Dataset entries
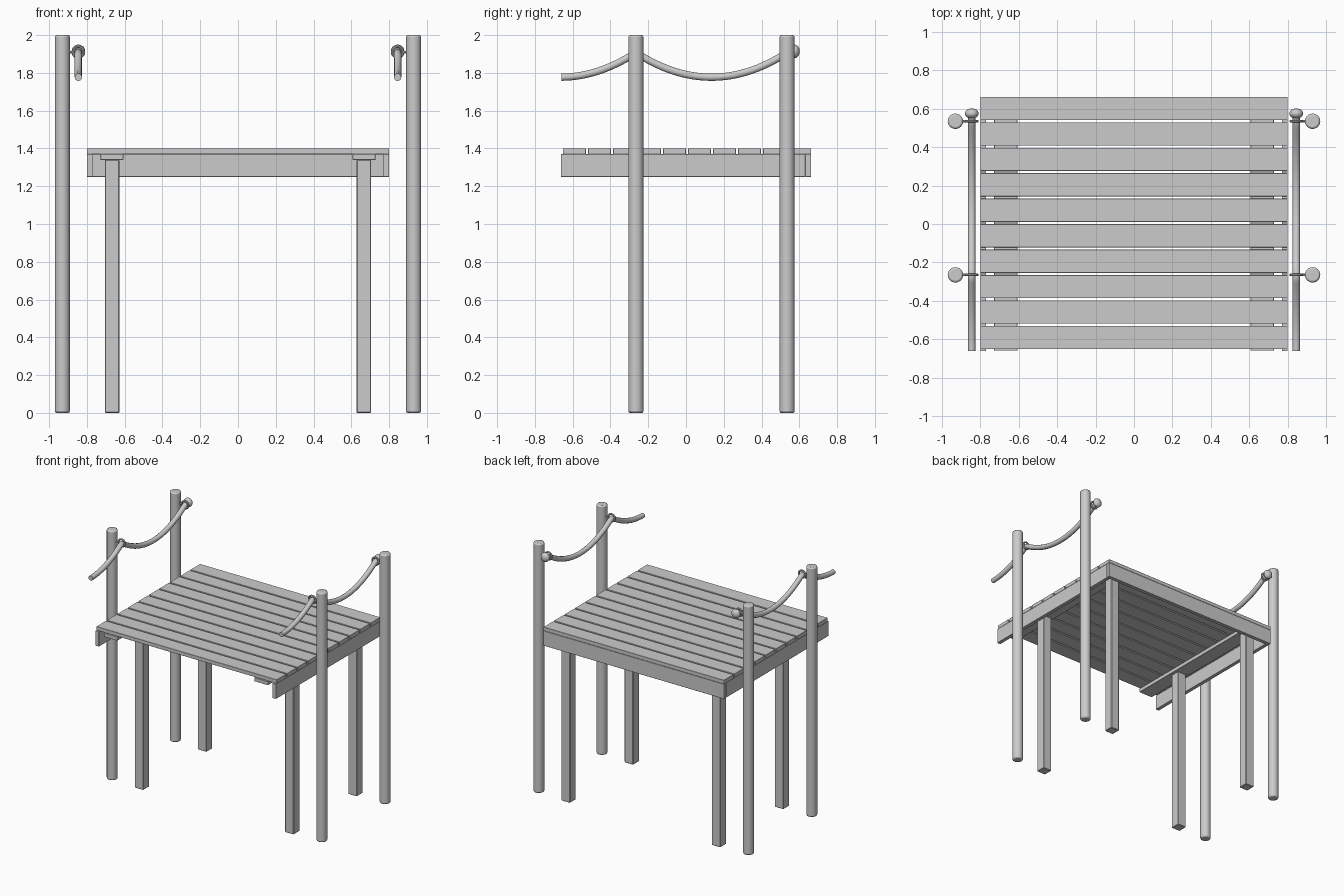
import bpy, math

if "Cube" in bpy.data.objects:
    bpy.data.objects.remove(bpy.data.objects["Cube"])

POST_Y = (-0.265, 0.535)
ROPE_X, ROPE_LOW, ROPE_HIGH = 0.845, 1.777, 1.907


def bevel(ob, width, segments=1):
    m = ob.modifiers.new("bevel", 'BEVEL')
    m.width = width
    m.segments = segments
    m.limit_method = 'ANGLE'


def smooth(ob):
    bpy.ops.object.select_all(action='DESELECT')
    ob.select_set(True)
    bpy.context.view_layer.objects.active = ob
    bpy.ops.object.shade_smooth_by_angle(angle=math.radians(35))


def box(name, x, y, z, bev=0.0015):
    bpy.ops.mesh.primitive_cube_add(size=1)
    ob = bpy.context.object
    ob.name = name
    ob.location = [(a + b) / 2 for a, b in (x, y, z)]
    ob.scale = [abs(b - a) for a, b in (x, y, z)]
    bpy.ops.object.transform_apply(location=False, rotation=False, scale=True)
    if bev:
        bevel(ob, bev)
    return ob


def cylinder(name, loc, r, depth, rot=(0, 0, 0), sides=24):
    bpy.ops.mesh.primitive_cylinder_add(vertices=sides, radius=r, depth=depth,
                                        location=loc, rotation=rot)
    ob = bpy.context.object
    ob.name = name
    smooth(ob)
    return ob


def rope(name, x):
    # hanging swags between the posts, lowest at the front end
    cu = bpy.data.curves.new(name, 'CURVE')
    cu.dimensions = '3D'
    cu.bevel_depth = 0.02
    cu.bevel_resolution = 3
    cu.use_fill_caps = True
    n = 44
    sp = cu.splines.new('POLY')
    sp.points.add(n)
    for i, p in enumerate(sp.points):
        y = -0.66 + (0.575 + 0.66) * i / n
        t = ((y + 0.665) % 0.8) / 0.4          # 0 at low point, 1 at post
        t = 2 - t if t > 1 else t
        if y > 0.535:
            t = 1 + (y - 0.535) * 0.5
        p.co = (x, y, ROPE_LOW + (ROPE_HIGH - ROPE_LOW) * t * t, 1)
    sp.use_smooth = True
    ob = bpy.data.objects.new(name, cu)
    bpy.context.collection.objects.link(ob)


# deck planks
for i in range(10):
    y1 = 0.662 - i * 0.1325
    box(f"deck_plank_{i + 1}", (-0.8, 0.8), (y1 - 0.121, y1), (1.37, 1.4))

# back fascia board
box("back_board", (-0.8, 0.8), (0.632, 0.662), (1.25, 1.37))

for s, side in ((-1, "left"), (1, "right")):
    # side board and flat batten under the planks
    box(f"{side}_side_board", (s * 0.77, s * 0.8), (-0.662, 0.632), (1.25, 1.37))
    box(f"{side}_batten", (s * 0.607, s * 0.728), (-0.66, 0.632), (1.34, 1.37))
    rope(f"{side}_rope", s * ROPE_X)
    for y, end in zip(POST_Y, ("front", "back")):
        # square leg and round handrail post
        box(f"{side}_{end}_leg", (s * 0.628, s * 0.705),
            (y - 0.038, y + 0.038), (0, 1.34), 0.004)
        post = cylinder(f"{side}_{end}_post", (s * 0.93, y, 1), 0.04, 2)
        bevel(post, 0.01, 2)
        # eye bolt: shank and ring around the rope
        cylinder(f"{side}_{end}_eye_shank", (s * 0.888, y, 1.91), 0.007, 0.04,
                 (0, math.pi / 2, 0), 10)
        bpy.ops.mesh.primitive_torus_add(
            location=(s * ROPE_X, y, 1.91), rotation=(math.pi / 2, 0, 0),
            major_radius=0.029, minor_radius=0.007,
            major_segments=20, minor_segments=8)
        bpy.context.object.name = f"{side}_{end}_eye_ring"
        smooth(bpy.context.object)
    # rope end knot
    bpy.ops.mesh.primitive_uv_sphere_add(segments=16, ring_count=10, radius=0.036,
                                         location=(s * ROPE_X, 0.575, 1.914))
    knot = bpy.context.object
    knot.name = f"{side}_rope_knot"
    knot.scale = (1, 0.75, 1)
    smooth(knot)
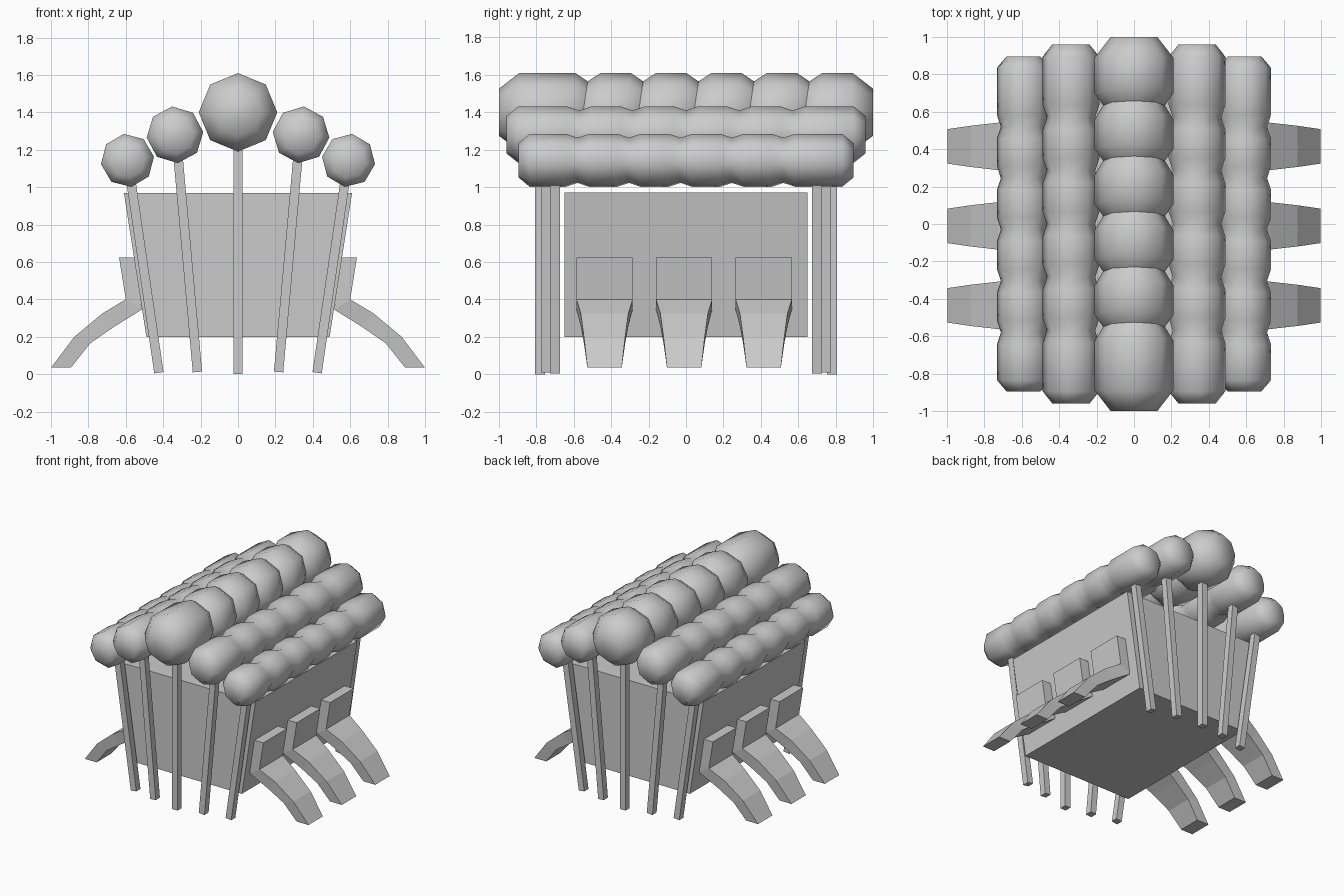
import bpy, bmesh, math
from mathutils import Vector

if "Cube" in bpy.data.objects:
    bpy.data.objects.remove(bpy.data.objects["Cube"])


def make_object(name, verts, faces, smooth=False):
    mesh = bpy.data.meshes.new(name)
    mesh.from_pydata(verts, [], faces)
    bm = bmesh.new()
    bm.from_mesh(mesh)
    bmesh.ops.recalc_face_normals(bm, faces=bm.faces)
    bm.to_mesh(mesh)
    bm.free()
    obj = bpy.data.objects.new(name, mesh)
    bpy.context.collection.objects.link(obj)
    if smooth:
        bpy.ops.object.select_all(action='DESELECT')
        obj.select_set(True)
        bpy.context.view_layer.objects.active = obj
        bpy.ops.object.shade_smooth_by_angle(angle=math.radians(60))
    return obj


def loft(name, rings, smooth=False):
    """Skin a list of equal-length closed rings and cap both ends."""
    n = len(rings[0])
    verts = [v for ring in rings for v in ring]
    faces = [(i * n + j, i * n + (j + 1) % n, (i + 1) * n + (j + 1) % n, (i + 1) * n + j)
             for i in range(len(rings) - 1) for j in range(n)]
    last = (len(rings) - 1) * n
    faces += [tuple(range(n)), tuple(range(last, last + n))]
    return make_object(name, verts, faces, smooth)


def rect(x, y, z):
    return [(-x, -y, z), (x, -y, z), (x, y, z), (-x, y, z)]


# Tapered body
loft("body", [rect(0.49, 0.65, 0.2), rect(0.61, 0.65, 0.97)])


# Lumpy rolls along the top
def roll(name, x, z, r, tilt, y_end, r_end, bevel, first, step, r_valley, shear):
    half = step * 0.23
    prof = [(-y_end, r_end, 0), (-y_end + bevel, r, 0)]
    for k in range(5):
        v = first + step * k
        prof += [(v - half, r, shear), (v, r_valley, shear), (v + half, r, shear)]
    prof += [(y_end - bevel, r, 0), (y_end, r_end, 0)]
    rings = []
    for y, rad, sh in prof:
        ring = []
        for i in range(8):
            a = i * math.pi / 4 + tilt
            dx, dz = rad * math.sin(a), rad * math.cos(a)
            ring.append((x + dx, y + sh * (dz - rad * 0.8), z + dz))
        rings.append(ring)
    loft(name, rings, smooth=True)


roll("center_roll", 0, 1.40, 0.21, 0, 1.0, 0.125, 0.11, -0.53, 0.296, 0.165, 0.15)
for s, side in ((-1, "left"), (1, "right")):
    roll("middle_roll_" + side, s * 0.337, 1.28, 0.152, s * 0.1, 0.96, 0.10, 0.065,
         -0.57, 0.285, 0.13, 0)
    roll("outer_roll_" + side, s * 0.591, 1.143, 0.143, s * 0.14, 0.895, 0.092, 0.06,
         -0.58, 0.275, 0.122, 0)


# Slanted posts at both ends
def post(name, bottom, top, y):
    a, b = Vector((bottom[0], y, bottom[1])), Vector((top[0], y, top[1]))
    d = (b - a).normalized()
    u = Vector((d.z, 0, -d.x)) * 0.025
    w = Vector((0, 0.0265, 0))
    loft(name, [[p - u - w, p + u - w, p + u + w, p - u + w] for p in (a, b)])


for e, end in ((-1, "front"), (1, "back")):
    post(f"{end}_center_post", (0, 0), (0, 1.25), e * 0.78)
    for s, side in ((-1, "left"), (1, "right")):
        post(f"{end}_middle_post_{side}", (s * 0.217, 0.012), (s * 0.322, 1.18), e * 0.747)
        post(f"{end}_outer_post_{side}", (s * 0.423, 0.008), (s * 0.575, 1.05), e * 0.70)


# Bracket and curved, tapering leg: (outer x, z), (inner x, z), half width
leg_path = [((0.600, 0.40), (0.515, 0.345), 0.150),
            ((0.725, 0.325), (0.660, 0.255), 0.127),
            ((0.875, 0.20), (0.790, 0.165), 0.110),
            ((0.998, 0.037), (0.892, 0.037), 0.092)]
bracket_path = [((0.636, 0.625), (0.54, 0.625), 0.150), leg_path[0]]

for s, side in ((-1, "left"), (1, "right")):
    for k, y in enumerate((-0.435, -0.01, 0.415)):
        for part, path in (("bracket", bracket_path), ("leg", leg_path)):
            bent = [[(s * o[0], y - h, o[1]), (s * o[0], y + h, o[1]),
                     (s * i[0], y + h, i[1]), (s * i[0], y - h, i[1])] for o, i, h in path]
            loft(f"{part}_{side}_{k + 1}", bent)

The task: From the records above, determine how many lines hold "True" and give only that number.

Your response: 6